I have never shot a single flash image with this camera as it seems meant for available light. I’m a lover of backlighting and this camera rarely if ever disappoints. I shoot Portra 160 almost exclusively and the shutter allows me to hand hold below a 60th when required with useable results more than 60% of the time. The list of capabilities of this camera, leaving the film leader out on rewind, manual override of auto film speed set, back button focus lock, exposure lock and easy manual focus set-up are only a few of this cameras extra capabilities.
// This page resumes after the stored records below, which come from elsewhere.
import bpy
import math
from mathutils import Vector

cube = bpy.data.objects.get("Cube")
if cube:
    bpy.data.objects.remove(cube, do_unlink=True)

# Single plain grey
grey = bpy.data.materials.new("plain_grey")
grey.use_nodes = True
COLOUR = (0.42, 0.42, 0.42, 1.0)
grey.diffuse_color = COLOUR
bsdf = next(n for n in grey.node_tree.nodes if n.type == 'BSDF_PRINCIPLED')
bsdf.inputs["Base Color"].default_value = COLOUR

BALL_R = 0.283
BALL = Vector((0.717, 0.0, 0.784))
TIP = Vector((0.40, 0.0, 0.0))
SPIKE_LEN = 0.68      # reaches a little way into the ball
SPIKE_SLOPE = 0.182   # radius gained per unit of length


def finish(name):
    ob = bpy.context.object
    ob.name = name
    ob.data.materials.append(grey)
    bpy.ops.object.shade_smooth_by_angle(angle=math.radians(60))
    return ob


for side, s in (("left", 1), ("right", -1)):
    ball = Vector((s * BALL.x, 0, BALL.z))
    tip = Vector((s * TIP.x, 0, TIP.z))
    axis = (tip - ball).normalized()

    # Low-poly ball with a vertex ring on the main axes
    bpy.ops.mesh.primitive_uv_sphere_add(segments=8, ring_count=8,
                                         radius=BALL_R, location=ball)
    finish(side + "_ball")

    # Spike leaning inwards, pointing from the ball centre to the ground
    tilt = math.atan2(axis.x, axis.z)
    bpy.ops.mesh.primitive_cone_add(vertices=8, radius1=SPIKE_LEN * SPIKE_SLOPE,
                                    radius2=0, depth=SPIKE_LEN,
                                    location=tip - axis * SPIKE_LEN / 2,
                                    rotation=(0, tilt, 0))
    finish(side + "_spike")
Addressing the focus of this camera. It’s one weakness has been upclose critical focus situations but as the years have passed I’ve taught myself how to overcome this with now pleasing results and I’m from the focus is king crowd. Yes, it will be a sad day when I have to start dating again but until that time I will enjoy every minute we get to spend together.
On a final note, the sample images don’t even begin to show the sharpness of the 90 and 45. They always amaze me when I make a print and they are a perfect match for printing at 720(widely unknown feature) on an epson pro printer. If you love detail, beautiful dynamic range and color rendition then look no further.
What can I say? I’m totally smitten and madly in love.
Thank you for that entertaining and practical review! Condolences as well, on the tragic demise of your GA 645. A few ‘G’ lenses that you missed out on; the 16 Hologon, 21 Biogon and 35-70 Vario-Sonnar. You could be forgiven for the 16 and its challenging idiosyncrasies but the 21 is purportedly as top-notch as the larger Contax/Zeiss SLR versions.
For a RF-like camera, the Contax G and its 16-90mm range of glass was pretty comprehensive; Leica only extends that to 135mm, a lens that’s damned-near-impossible to focus on a .72 RF.
Maybe it’s Hasselblad time for you and your cache of 120 film?